Is it worth it? Does Anna, effectively, “come back?” “Am I my father or my mother?” She asks in a short chapter entitled “Freedom.” “Think twice before answering.”

The irony of a comeback tour is that we never come back as the thing, the girl, the person, that we were before. Sure, we can sing our greatest hits and sell out noted venues, but the Liz Phair that whispered two stanzas of “Glory” underneath a flamingo-pink halogen at the Troubadour to a sold-out crowd, the Liz that wanted your fresh young jimmy cramming slamming ramming in her, the Liz that shivered for hours outside the back entrance of Chicago’s Double Door in micro shorts and arm warmers just to get her demo to Urge Overkill’s Nash Kato, that Liz Phair will not be coming back, anytime, anywhere, anymore.

In my current iteration, — dirty minded middle-aged mom pop slut, unabashed fan of both Xbox and bukkake facials — I am deemed a “sell-out.” I’m making albums no one wants and I’ve been skewered for it, for not gifting what was wanted. Anna’s comeback tour proves to be a commercial failure, but she regains some sense of self. So who is failing whom, really? Or rather, what is failing what?

The lesson of “Wonderland,” if in fact there is one, (which there isn’t: Stacey d’Erasmo is too rock star for that), is that when you’re a performer, you carry the possibilities of your future performances and the realities of past ones all the time.

Intellectually and emotionally, the stage is always there. Sometimes this stage looks anticipative, bleach-cleaned and too-bright, outfitted with plenty of standing room for your dreams. Other times your presence on that stage is red hot and too urgent, it’s that synchronous feeling when you “blow the song through the back of the rickety concert hall and out into the night, folded, gleaming, fast, faster, unbroken, alive, whirling inside the secret chamber, rose and gold, unstoppable, irresistible, straight into the veins, hair raising.” But other times — most times — this inner stage is littered with unfulfilled hopes and realized fears. It is a place that smells of beer that is increasingly lighter, and tasteless, and sticky all the same, the air ripe with sex that probably won’t be had.

“Wonderland” is a book that takes us deep into our fantasies about what we are, what we have been, and what we might become. And it is a book about navigating dreams. The bad ones feel like a wet animal on our breastbones. They make it hard to breathe. But the good ones are worse, actually. They taunt and haunt and mock you when you wake. Even if you shut your eyes so tightly you see light specks, you can’t fight your way back into them again.

More Like This

Does Jim Morrison’s Epitaph Suggest He Was Possessed?

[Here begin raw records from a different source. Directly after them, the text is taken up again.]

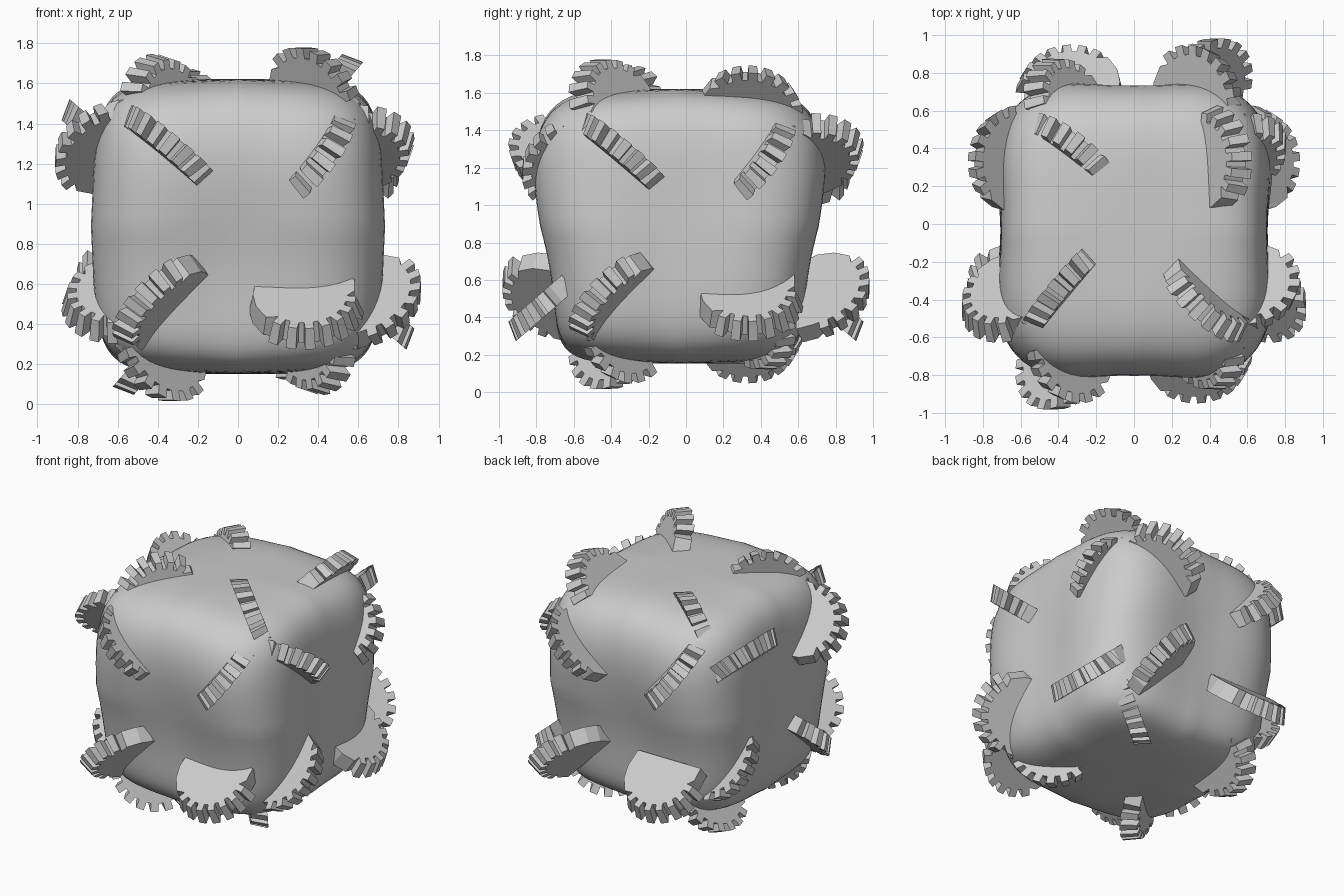
import bpy, bmesh
from math import sin, cos, radians
from mathutils import Vector

if "Cube" in bpy.data.objects:
    bpy.data.objects.remove(bpy.data.objects["Cube"])

ZC = 0.897


def make_object(name, bm):
    bmesh.ops.recalc_face_normals(bm, faces=bm.faces)
    me = bpy.data.meshes.new(name)
    bm.to_mesh(me)
    bm.free()
    ob = bpy.data.objects.new(name, me)
    bpy.context.collection.objects.link(ob)
    return ob


# Lumpy rounded-cube body: a gridded cube pushed onto a superellipsoid
bm = bmesh.new()
bmesh.ops.create_cube(bm, size=2)
bmesh.ops.subdivide_edges(bm, edges=bm.edges[:], cuts=23, use_grid_fill=True)
P = 5.5
for v in bm.verts:
    c = v.co.copy()
    c /= (abs(c.x) ** P + abs(c.y) ** P + abs(c.z) ** P) ** (1 / P)
    c *= 1 - 0.09 * abs(c.x * c.y * c.z)      # blunter corners
    x, y, z = 0.722 * c.x, 0.735 * c.y, 0.735 * c.z
    hollow_x = 1 - 0.02 * cos(8 * y)          # shallow hollows down the side faces
    hollow_y = 1 - 0.018 * cos(8 * x)
    taper = 1 + 0.07 * sin(4 * z)             # fuller above, narrower below
    v.co = (x * hollow_x, y * hollow_y * taper - 0.035, z + ZC - 0.01)
body = make_object("body", bm)
for p in body.data.polygons:
    p.use_smooth = True


# Outline of a half-buried cog: teeth over the outer arc, plain near the inner end
def cog_outline():
    pts = [(0.25, -0.12, 0), (0.25, -0.03, 0)]
    for i in range(7):
        a = 2 + i * 19
        for ang, r in ((a, 0.228), (a + 1, 0.278), (a + 11, 0.278), (a + 12, 0.228)):
            pts.append((r * cos(radians(ang)), r * sin(radians(ang)), 1))
    for ang in (138, 160, 180):
        pts.append((0.265 * cos(radians(ang)), 0.265 * sin(radians(ang)), 0.5))
    pts.append((-0.24, -0.12, 0))
    return pts


OUTLINE = cog_outline()
HALF = 0.053
BEVEL = 0.07      # the rim is conical: smaller on the side facing away from the lean


def add_cog(name, centre, along, radial, tilt):
    side = along.cross(radial)
    if side.dot(tilt) < 0:
        side = -side
    bm = bmesh.new()
    rings = []
    for s in (-1, 1):
        ring = []
        for a, r, cone in OUTLINE:
            k = 1 + s * BEVEL * cone
            ring.append(bm.verts.new(centre + along * a * k + radial * r * k + side * s * HALF))
        rings.append(ring)
    n = len(OUTLINE)
    bm.faces.new(rings[0])
    bm.faces.new(rings[1][::-1])
    for i in range(n):
        j = (i + 1) % n
        bm.faces.new((rings[0][i], rings[0][j], rings[1][j], rings[1][i]))
    make_object(name, bm)


# Four cogs per face: position (u, v), outward line, lean direction, lean angle, sink
PATTERN = [
    ((-0.34, 0.36), (-0.76, 0.65), (0.65, 0.76), 6, 0.06),
    ((0.345, 0.345), (0.64, 0.77), (0.77, -0.64), 18, 0.11),
    ((-0.37, -0.39), (-0.71, -0.70), (-0.70, 0.71), 20, 0.0),
    ((0.33, -0.39), (1, 0), (0, -1), 41, 0.0),
]
# Each body face: name, u axis, v axis, cog depth
X, Y, Z = Vector((1, 0, 0)), Vector((0, 1, 0)), Vector((0, 0, 1))
FACES = [
    ("front", X, Z, 0.72), ("back", -X, Z, 0.72),
    ("right", Y, Z, 0.65), ("left", Y, -Z, 0.65),
    ("top", Y, -X, 0.62), ("bottom", Y, X, 0.62),
]
for face, u, v, depth in FACES:
    n = u.cross(v)
    for k, (pos, line, lean, angle, sink) in enumerate(PATTERN):
        along = (u * line[0] + v * line[1]).normalized()
        tilt = (u * lean[0] + v * lean[1]).normalized()
        radial = n * cos(radians(angle)) + tilt * sin(radians(angle))
        centre = u * pos[0] + v * pos[1] + n * (depth - sink) + Z * ZC
        add_cog(f"{face}_cog_{k + 1}", centre, along, radial, tilt)
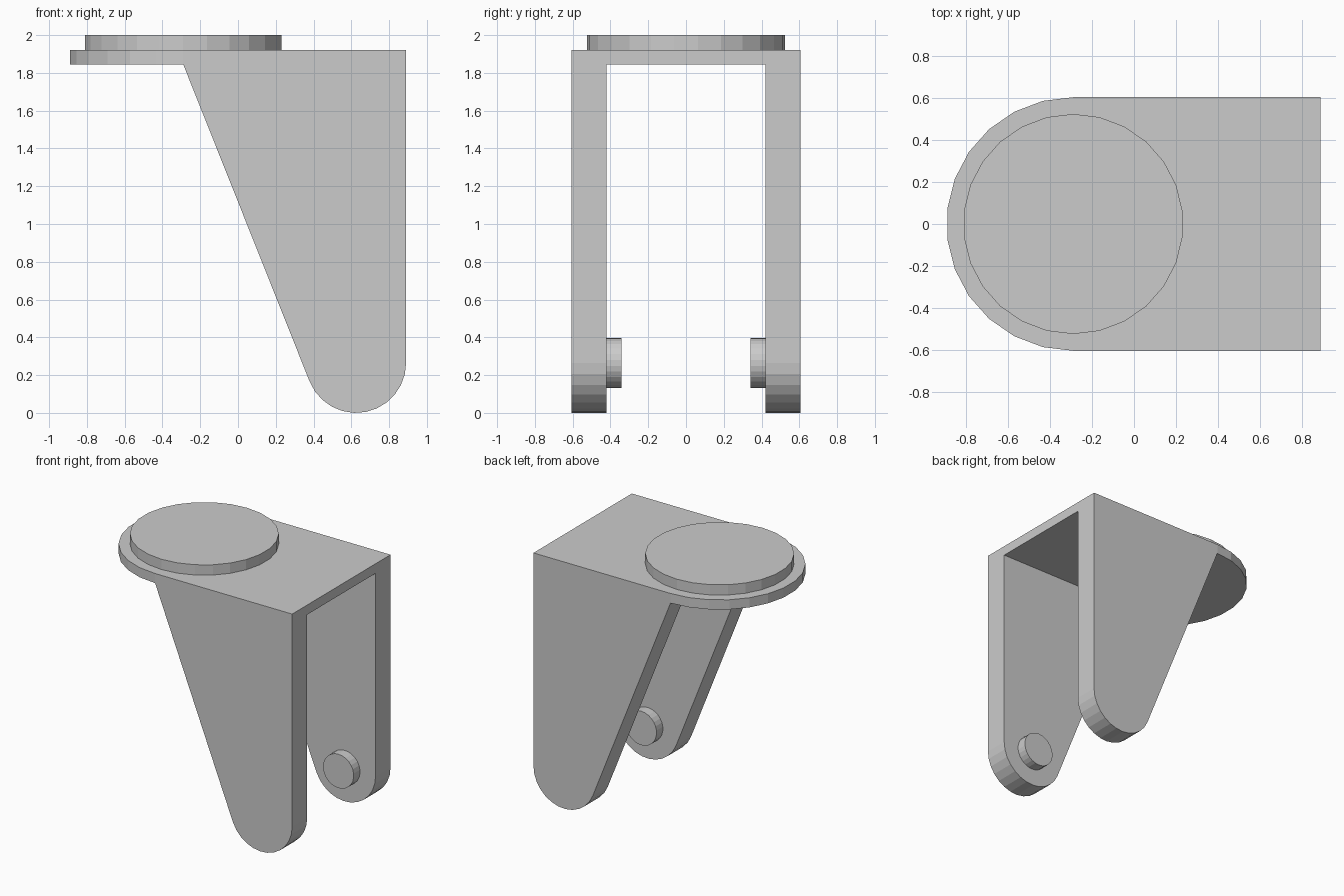
import bpy, bmesh
from math import sin, cos, radians

if "Cube" in bpy.data.objects:
    bpy.data.objects.remove(bpy.data.objects["Cube"])

SIDES = 26          # facets of a full circle
AX, AZ = 0.625, 0.265   # wheel axle position
SX = -0.29          # swivel centre


def arc(cx, cy, r, start, end, n):
    """Points on an arc, angles in degrees."""
    angles = [radians(start + (end - start) * i / n) for i in range(n + 1)]
    return [(cx + r * cos(a), cy + r * sin(a)) for a in angles]


def prism(name, points, place, lo, hi):
    """Extrude a 2D profile from lo to hi; place maps (u, v, depth) to xyz."""
    bm = bmesh.new()
    rings = [[bm.verts.new(place(u, v, d)) for u, v in points] for d in (lo, hi)]
    bm.faces.new(rings[0])
    bm.faces.new(rings[1])
    n = len(points)
    for i in range(n):
        j = (i + 1) % n
        bm.faces.new((rings[0][i], rings[0][j], rings[1][j], rings[1][i]))
    bmesh.ops.recalc_face_normals(bm, faces=bm.faces)
    mesh = bpy.data.meshes.new(name)
    bm.to_mesh(mesh)
    bm.free()
    obj = bpy.data.objects.new(name, mesh)
    bpy.context.collection.objects.link(obj)
    return obj


def boolean(obj, cutter, operation):
    mod = obj.modifiers.new(operation.lower(), 'BOOLEAN')
    mod.operation = operation
    mod.solver = 'EXACT'
    mod.object = cutter
    cutter.hide_render = True
    bpy.context.view_layer.objects.active = obj
    bpy.ops.object.modifier_apply(modifier=mod.name)
    bpy.data.objects.remove(cutter)


def from_side(u, v, d):
    return (u, d, v)


def from_top(u, v, d):
    return (u, v, d)


# Fork: side profile of plate and tapered leg, ending in a rounded foot
side = [(-1.0, 1.845), (-1.0, 1.92), (0.89, 1.92)]
side += arc(AX, AZ, 0.265, 360, 201.8, 12)
side += [(SX, 1.845)]
fork = prism("fork", side, from_side, -0.8, 0.8)

# Trim the fork to its plan outline: square front, half-round back
plan = [(1.2, -0.605), (1.2, 0.605)] + arc(SX, 0, 0.605, 90, 270, SIDES // 2)
boolean(fork, prism("plan_trim", plan, from_top, -0.5, 2.5), 'INTERSECT')

# Open the gap between the two legs
gap = [(-1.2, -0.42), (1.2, -0.42), (1.2, 0.42), (-1.2, 0.42)]
boolean(fork, prism("leg_gap", gap, from_top, -0.5, 1.845), 'DIFFERENCE')

# Swivel disc on top of the plate
disc = arc(SX, 0, 0.525, 90, 450, SIDES)[:-1]
prism("swivel_disc", disc, from_top, 1.92, 2.0)

# Short axle stubs on the inner leg faces
stub = arc(AX, AZ, 0.132, 90, 450, SIDES)[:-1]
for label, s in (("front", -1), ("back", 1)):
    prism(label + "_axle_stub", stub, from_side, s * 0.42, s * 0.342)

The story behind the enigmatic Greek inscription on Morrison’s grave is also a story of fathers, sons, and personal demons

Dec 19 - Fortunato Salazar

City Dwellers Live the Furthest Apart

“Make Believe” by Clare Sestanovich, original fiction recommended by Electric Literature

Sep 12 - Clare Sestanovic

9 Tell-All Memoirs by the Children of Celebrities

Steve Jobs’s daughter is spilling the beans on her famous dad in “Small Fry,” but she’s not the first

Sep 11 -